Of course there are also still striking images of angels and symbolic broken columns, some standing relentless against nature’s assault by winds, weather, and devouring by lichen and mold.
Some are less successful than others in resisting the assaulting elements, but are no less beautiful.
There was only one large mausoleum in this portion of the cemetery-but it is impressive, especially for the art deco angel guarding the resting bodies of the family beneath. There’s a wonderful starkness in its rising near the crest of the rolling hill, the dark tree grasping hungry branches at the sky beyond it.
And here is a closeup of the angel. Regard the myriad layers of feathers creating a shield of wings behind its head, seeming both like a peacock’s tail in full extension and a wall of tongues of flames.
The day had been cold, but not bitterly so. The ground betrayed the tracks of deer, racoon, and perhaps more predatory mammals. It was an isolated spot where no human seemed to have ventured to grieve or pay veneration for a very long time. In fact, this day this cemetery seemed like a place lost to time, to human connections.
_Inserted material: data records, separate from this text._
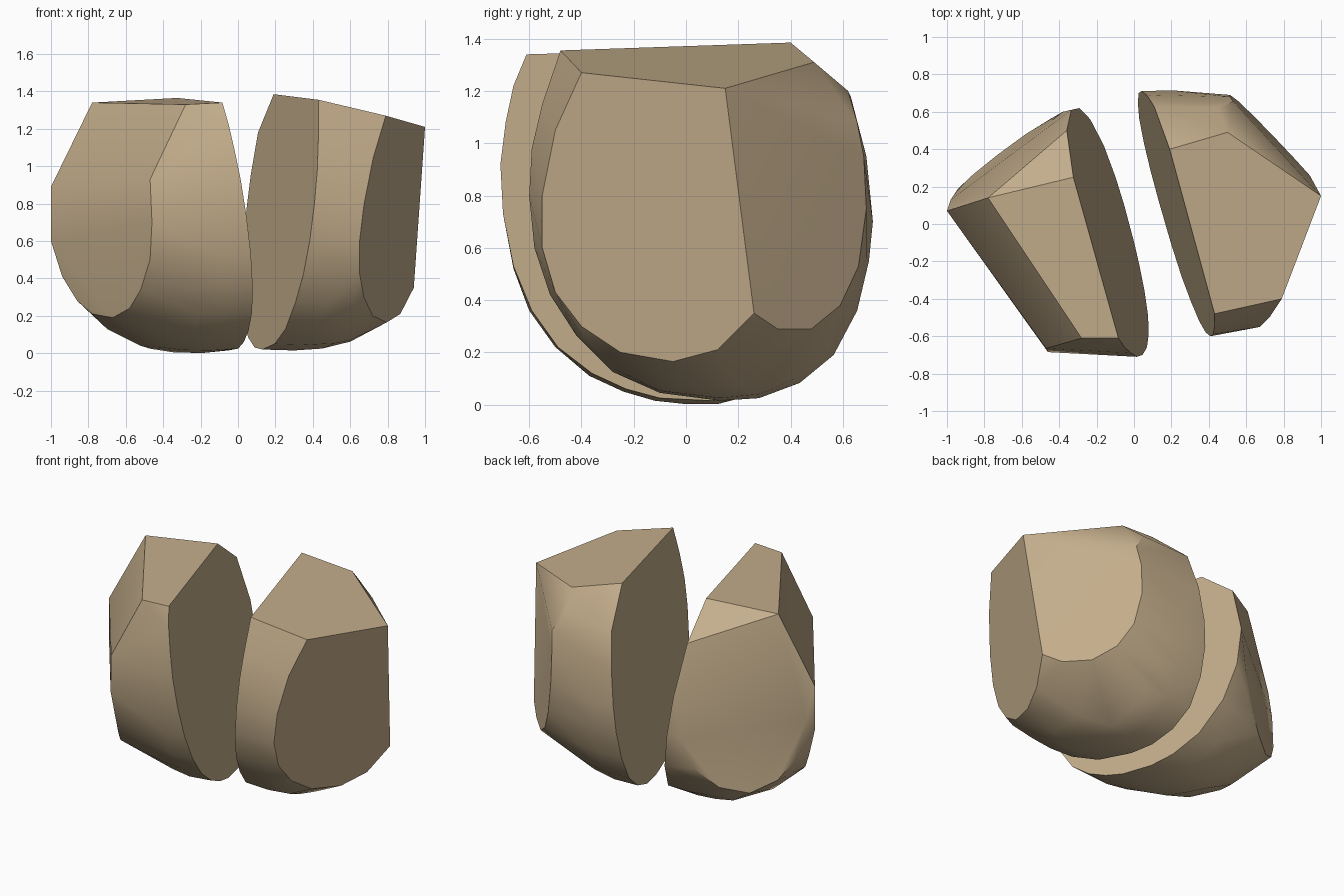
import bpy, bmesh, math

stone = bpy.data.materials.new("tan_stone")
stone.diffuse_color = (0.55, 0.42, 0.26, 1)


def on_plane(points, a, b, c, shift=0.0):
    """Place (y, z) outline points on the plane x = a + b*y + c*z."""
    return [(a + b * y + c * z + shift, y, z) for y, z in points]


def faceted_block(name, points):
    """Convex block wrapped around its facet outlines."""
    bm = bmesh.new()
    for p in points:
        bm.verts.new(p)
    bmesh.ops.convex_hull(bm, input=bm.verts)
    loose = [v for v in bm.verts if not v.link_faces]
    bmesh.ops.delete(bm, geom=loose, context='VERTS')
    bmesh.ops.dissolve_limit(bm, angle_limit=math.radians(2.5),
                             verts=bm.verts, edges=bm.edges)
    bmesh.ops.recalc_face_normals(bm, faces=bm.faces)
    mesh = bpy.data.meshes.new(name)
    bm.to_mesh(mesh)
    bm.free()
    mesh.materials.append(stone)
    obj = bpy.data.objects.new(name, mesh)
    bpy.context.collection.objects.link(obj)
    bpy.ops.object.select_all(action='DESELECT')
    obj.select_set(True)
    bpy.context.view_layer.objects.active = obj
    bpy.ops.object.shade_smooth_by_angle(angle=math.radians(35))


# right half: inner split face
inner = [(-0.48, 1.355), (-0.55, 1.15), (-0.59, 0.98), (-0.6, 0.8),
         (-0.58, 0.6), (-0.52, 0.42), (-0.42, 0.27), (-0.28, 0.13),
         (-0.1, 0.05), (0.13, 0.02), (0.28, 0.03), (0.43, 0.085),
         (0.56, 0.19), (0.65, 0.36), (0.7, 0.55), (0.71, 0.72),
         (0.69, 0.95), (0.63, 1.18), (0.4, 1.385)]
# rounded wall beside it, in two loops
wall_a = [(0.71, 0.72), (0.7, 0.55), (0.655, 0.36), (0.565, 0.19),
          (0.435, 0.083), (0.28, 0.025), (0.13, 0.015), (-0.1, 0.045),
          (-0.28, 0.125), (-0.42, 0.265)]
wall_b = [(0.69, 0.56), (0.635, 0.36), (0.545, 0.2), (0.42, 0.1),
          (0.28, 0.04), (0.13, 0.025), (-0.1, 0.053), (-0.27, 0.135),
          (-0.4, 0.265)]
# outer front facet and outer back facet
front = [(-0.4, 1.27), (-0.5, 1.05), (-0.55, 0.8), (-0.55, 0.6),
         (-0.5, 0.43), (-0.4, 0.3), (-0.25, 0.2), (-0.05, 0.165),
         (0.12, 0.21), (0.26, 0.35), (0.15, 1.21)]
back = [(0.35, 0.29), (0.48, 0.29), (0.59, 0.38), (0.66, 0.53),
        (0.69, 0.75), (0.68, 0.95), (0.655, 1.08)]
# top ridge and rounded underside
extra = [(0.5, 0.49, 1.31), (0.45, 0.62, 1.2), (0.2, 0.715, 0.7),
         (0.6, 0.2, 0.075), (0.6, 0.08, 0.062), (0.6, -0.04, 0.07)]
plane = (0.164, -0.276, 0.099)
faceted_block("right_half",
              on_plane(inner, *plane)
              + on_plane(wall_a, *plane, 0.17)
              + on_plane(wall_b, *plane, 0.32)
              + on_plane(front, 0.795, 0.395, 0.1205)
              + on_plane(back, 1.203, -0.943, -0.051) + extra)

# left half: inner split face
inner = [(-0.61, 1.34), (-0.66, 1.22), (-0.69, 1.08), (-0.71, 0.92),
         (-0.7, 0.73), (-0.66, 0.53), (-0.59, 0.36), (-0.49, 0.22),
         (-0.36, 0.12), (-0.23, 0.06), (-0.1, 0.025), (0.1, 0.015),
         (0.25, 0.045), (0.42, 0.14), (0.56, 0.34), (0.62, 0.58),
         (0.61, 0.85), (0.5, 1.17), (0.25, 1.365)]
# rounded wall beside it, in three loops
wall_a = [(-0.66, 0.52), (-0.6, 0.36), (-0.5, 0.22), (-0.37, 0.11),
          (-0.24, 0.05), (-0.12, 0.015), (0, 0.002), (0.12, 0.002),
          (0.25, 0.035), (0.42, 0.14)]
wall_b = [(-0.645, 0.53), (-0.58, 0.36), (-0.48, 0.22), (-0.35, 0.115),
          (-0.23, 0.055), (-0.1, 0.018), (0.1, 0.004), (0.25, 0.045),
          (0.4, 0.145)]
wall_c = [(-0.55, 0.36), (-0.43, 0.22), (-0.3, 0.125), (-0.18, 0.06),
          (-0.06, 0.033), (0.1, 0.025), (0.25, 0.07)]
# sloping shoulder corners
top = [(-0.78, 0.14, 1.34), (-0.28, -0.61, 1.33),
       (-1.0, 0.07, 0.89), (-0.47, -0.665, 0.93)]
# outer front facet
front = [(-0.46, -0.685, 0.7), (-0.47, -0.62, 0.5), (-0.52, -0.516, 0.34),
         (-0.58, -0.41, 0.24), (-0.67, -0.28, 0.19), (-0.78, -0.12, 0.21),
         (-0.86, -0.03, 0.28), (-0.94, 0.045, 0.41), (-1.0, 0.07, 0.6)]
# outer back facet
back = [(-0.98, 0.13, 0.68), (-0.94, 0.19, 0.43), (-0.86, 0.265, 0.3),
        (-0.73, 0.37, 0.22), (-0.58, 0.48, 0.26), (-0.45, 0.56, 0.38),
        (-0.38, 0.6, 0.57), (-0.36, 0.59, 0.8)]
# rounded underside
under = [(-0.52, 0.08, 0.04), (-0.7, 0.08, 0.13)]
plane = (-0.022, -0.275, -0.171)
faceted_block("left_half",
              on_plane(inner, *plane)
              + on_plane(wall_a, *plane, -0.16)
              + on_plane(wall_b, *plane, -0.29)
              + on_plane(wall_c, *plane, -0.42)
              + top + front + back + under)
Thank goodness I saw this cute guy and not some colour out of space.